Jonathan Kuminga’s return is one of the final puzzle pieces that resemble that of the Golden State Warriors title hopes. But he’s not the player in the wind as the season winds down.

Wiggins Still Sidelined

Andrew Wiggins, arguably the third-best player on the Warriors’ most recent championship team in 2022, has missed consecutive games with left ankle soreness.

His absence isn’t as critical as Kuminga’s, which is a turn of the tables from recent history. But head coach Steve Kerr and the coaching staff are likely confident in Wiggins’ picking up the pace in the postseason.

Or at least, they’re hoping so.

On the year, Wiggins is averaging 13 points, 4.5 rebounds, and 1.7 assists per game. Those are all lower than his 2022-2023 averages.

He’s seen a major dip in his shooting percentages too. Wiggins shot 47 percent from the field and 39 percent from three last year.

This season he’s hitting just 45 percent from the field, and 35 percent from three.

Per Cleaning the Glass, in 2,397 possessions with Wiggins on the floor, and Kuminga off, Golden State is: being outscored by 2.4 points per 100 possessions.

If you swap the two, those numbers jump, with the Warriors outscoring opponents by 4.1 points in 2,471 possessions.

Regardless of the analytics, Wiggins is a player who’s become a part of Kerr’s system. As one of the greatest coaches of all time, he’ll find the adjustments that work with both players healthy and on the floor.

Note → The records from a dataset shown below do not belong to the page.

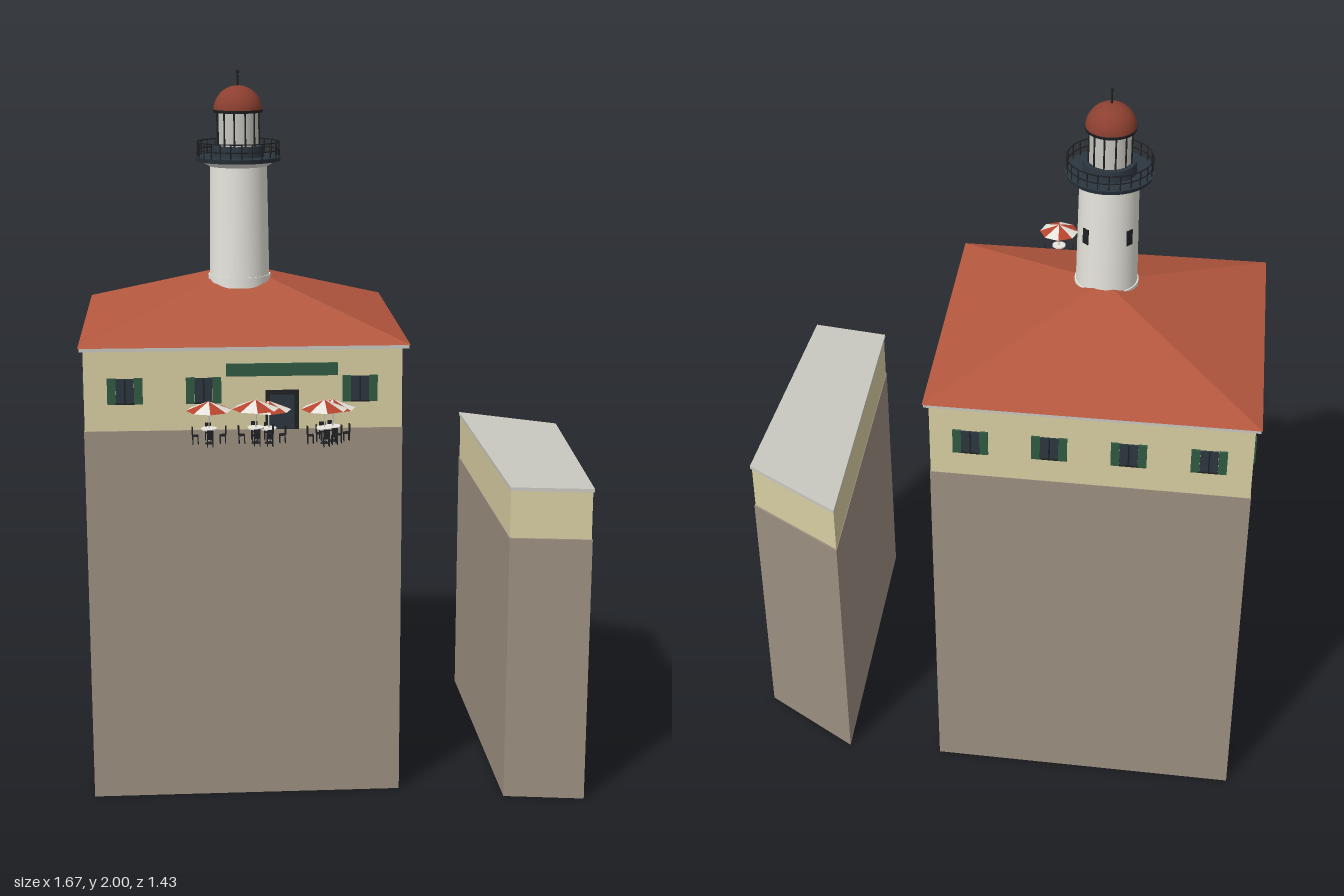
import * as THREE from 'three';

const mat = (name, color, side = THREE.FrontSide) => {
  const m = new THREE.MeshStandardMaterial({ color, side });
  m.name = name;
  return m;
};

export function createModel() {
  const root = new THREE.Group();
  root.name = 'lighthouseStation';

  const stone = mat('stoneBrown', 0x9c8f80);
  const cream = mat('creamWall', 0xd8cea2);
  const tile = mat('roofTile', 0xb4573e);
  const domeRed = mat('domeRed', 0x8c4030);
  const white = mat('towerWhite', 0xeeece4, THREE.DoubleSide);
  const grey = mat('paleGrey', 0xc9c7c0);
  const green = mat('shutterGreen', 0x2f5a42);
  const black = mat('ironBlack', 0x1f2124);
  const slate = mat('slateBlue', 0x2c363f);
  const canopyRed = mat('canopyRed', 0xb8452f, THREE.DoubleSide);

  const add = (parent, name, geo, material, x = 0, y = 0, z = 0) => {
    const m = new THREE.Mesh(geo, material);
    m.name = name;
    m.position.set(x, y, z);
    parent.add(m);
    return m;
  };
  const group = (name, x = 0, y = 0, z = 0, parent = root) => {
    const g = new THREE.Group();
    g.name = name;
    g.position.set(x, y, z);
    parent.add(g);
    return g;
  };
  const box = (w, h, d) => new THREE.BoxGeometry(w, h, d);
  const cyl = (rt, rb, h, n = 32) => new THREE.CylinderGeometry(rt, rb, h, n);

  // Upright prism over a plan outline of [x, z] points
  const prism = (outline, y0, y1) => {
    const shape = new THREE.Shape(outline.map(([x, z]) => new THREE.Vector2(x, -z)));
    const g = new THREE.ExtrudeGeometry(shape, { depth: y1 - y0, bevelEnabled: false });
    return g.rotateX(-Math.PI / 2).translate(0, y0, 0);
  };
  // Scale an outline about its middle
  const grow = (outline, s) => {
    const n = outline.length;
    const cx = outline.reduce((a, p) => a + p[0], 0) / n;
    const cz = outline.reduce((a, p) => a + p[1], 0) / n;
    return outline.map(([x, z]) => [cx + (x - cx) * s, cz + (z - cz) * s]);
  };

  // Main house: left, front, right, back corners
  const house = [[-0.815, 0.08], [-0.27, 0.695], [0.375, 0.125], [-0.16, -0.478]];
  const eaves = [[-0.835, 0.08], [-0.27, 0.712], [0.4, 0.125], [-0.162, -0.5]];
  add(root, 'houseBase', prism(house, 0, 1.06), stone);
  add(root, 'houseWalls', prism(grow(house, 0.996), 1.06, 1.282), cream);
  add(root, 'eavesTrim', prism(grow(eaves, 0.992), 1.28, 1.29), grey);

  // Hipped roof
  const apex = [-0.215, 1.45, 0.103];
  const roofPoints = [];
  eaves.forEach(([x, z], i) => {
    const [x2, z2] = eaves[(i + 1) % 4];
    roofPoints.push(x, 1.29, z, x2, 1.29, z2, ...apex);
  });
  for (const i of [0, 2, 1, 0, 3, 2]) roofPoints.push(eaves[i][0], 1.29, eaves[i][1]);
  const roof = new THREE.BufferGeometry();
  roof.setAttribute('position', new THREE.Float32BufferAttribute(roofPoints, 3));
  roof.computeVertexNormals();
  add(root, 'houseRoof', roof, tile);

  // Windows, door and sign along each wall
  const makeWindow = (g) => {
    add(g, 'windowPane', box(0.048, 0.068, 0.006), slate);
    add(g, 'windowBar', box(0.004, 0.068, 0.008), black);
    add(g, 'windowSill', box(0.05, 0.004, 0.009), black, 0, -0.034, 0);
    for (const s of [-1, 1]) add(g, 'shutter', box(0.023, 0.072, 0.009), green, s * 0.036, 0, 0);
  };
  house.forEach(([x, z], i) => {
    const [x2, z2] = house[(i + 1) % 4];
    const dx = x2 - x, dz = z2 - z;
    [0.13, 0.375, 0.62, 0.865].forEach((t, k) => {
      const g = group('wallOpening', x + dx * t, 1.17, z + dz * t);
      g.rotation.y = Math.atan2(-dz, dx);
      if (i === 1 && k === 2) {
        g.name = 'entrance';
        add(g, 'doorFrame', box(0.09, 0.108, 0.006), black, 0, -0.056, 0);
        add(g, 'door', box(0.066, 0.094, 0.009), slate, 0, -0.061, 0);
        add(g, 'signBoard', box(0.3, 0.034, 0.009), green, 0, 0.055, 0.002);
      } else makeWindow(g);
    });
  });

  // Annex
  const annex = [[0.04, -0.663], [0.64, -0.012], [0.828, -0.136], [0.36, -0.717]];
  add(root, 'annexBase', prism(annex, 0, 0.76), stone);
  add(root, 'annexWalls', prism(grow(annex, 0.985), 0.76, 0.895), cream);
  add(root, 'annexRoof', prism(grow(annex, 1.006), 0.895, 0.905), grey);

  // Lighthouse tower
  const tower = group('tower', -0.182, 0, 0.145);
  add(tower, 'towerShaft', cyl(0.08, 0.085, 0.35, 40), white, 0, 1.575, 0);
  add(tower, 'towerFoot', cyl(0.088, 0.088, 0.02, 40), white, 0, 1.42, 0);
  add(tower, 'towerCornice', cyl(0.106, 0.082, 0.014, 40), white, 0, 1.742, 0);
  add(tower, 'galleryDeck', cyl(0.12, 0.116, 0.012, 40), slate, 0, 1.755, 0);
  add(tower, 'towerSlit', box(0.007, 0.045, 0.02), black, -0.081, 1.59, 0);
  add(tower, 'towerSlit', box(0.02, 0.045, 0.007), black, 0, 1.59, -0.081);

  // Gallery railing
  for (const y of [1.78, 1.802]) {
    add(tower, 'rail', new THREE.TorusGeometry(0.115, 0.0018, 6, 40).rotateX(Math.PI / 2), black, 0, y, 0);
  }
  for (let i = 0; i < 24; i++) {
    const a = (i / 24) * Math.PI * 2;
    add(tower, 'railPost', cyl(0.0018, 0.0018, 0.045, 6), black, 0.115 * Math.cos(a), 1.781, 0.115 * Math.sin(a));
  }

  // Lantern room, dome and finial
  add(tower, 'lanternBase', cyl(0.07, 0.073, 0.03), slate, 0, 1.776, 0);
  add(tower, 'lanternGlass', cyl(0.058, 0.058, 0.1, 12), grey, 0, 1.837, 0);
  for (let i = 0; i < 12; i++) {
    const a = (i / 12) * Math.PI * 2;
    add(tower, 'mullion', cyl(0.0025, 0.0025, 0.1, 6), black, 0.059 * Math.sin(a), 1.837, 0.059 * Math.cos(a));
  }
  add(tower, 'domeRim', cyl(0.07, 0.068, 0.008), black, 0, 1.887, 0);
  const dome = new THREE.SphereGeometry(0.068, 32, 12, 0, Math.PI * 2, 0, Math.PI / 2);
  add(tower, 'dome', dome, domeRed, 0, 1.889, 0);
  add(tower, 'finialRod', cyl(0.002, 0.003, 0.045, 8), black, 0, 1.973, 0);
  add(tower, 'finialBall', new THREE.SphereGeometry(0.005, 10, 8), black, 0, 1.995, 0);

  // Parasol tables with chairs
  const parasolSet = (x, y, z) => {
    const g = group('parasolTable', x, y, z);
    add(g, 'pole', cyl(0.0018, 0.0018, 0.11, 6), grey, 0, 0.055, 0);
    add(g, 'tableTop', cyl(0.021, 0.021, 0.004, 16), white, 0, 0.04, 0);
    add(g, 'tableFoot', cyl(0.004, 0.012, 0.006, 12), black, 0, 0.003, 0);
    for (let i = 0; i < 8; i++) {
      const wedge = new THREE.ConeGeometry(0.06, 0.024, 1, 1, true, (i * Math.PI) / 4, Math.PI / 4);
      add(g, 'canopyPanel', wedge, i % 2 ? canopyRed : white, 0, 0.102, 0);
    }
    for (let i = 0; i < 4; i++) {
      const arm = group('chair', 0, 0, 0, g);
      arm.rotation.y = Math.PI / 4 + (i * Math.PI) / 2;
      add(arm, 'chairSeat', box(0.016, 0.003, 0.016), black, 0, 0.022, 0.036);
      add(arm, 'chairBack', box(0.016, 0.022, 0.003), black, 0, 0.035, 0.044);
      for (const sx of [-1, 1]) for (const sz of [-1, 1]) {
        add(arm, 'chairLeg', box(0.002, 0.022, 0.002), black, sx * 0.007, 0.011, 0.036 + sz * 0.007);
      }
    }
  };
  for (const [x, z] of [[0.08, 0.585], [0.2, 0.485], [0.32, 0.365]]) parasolSet(x, 1.06, z);
  for (const [x, z] of [[0.26, 0.61], [0.4, 0.505]]) parasolSet(x, 1.095, z);

  return root;
}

He’s going to have to, if the Warriors (unlike their social media team) are focused beyond the play-in tournament and on a deep playoff run.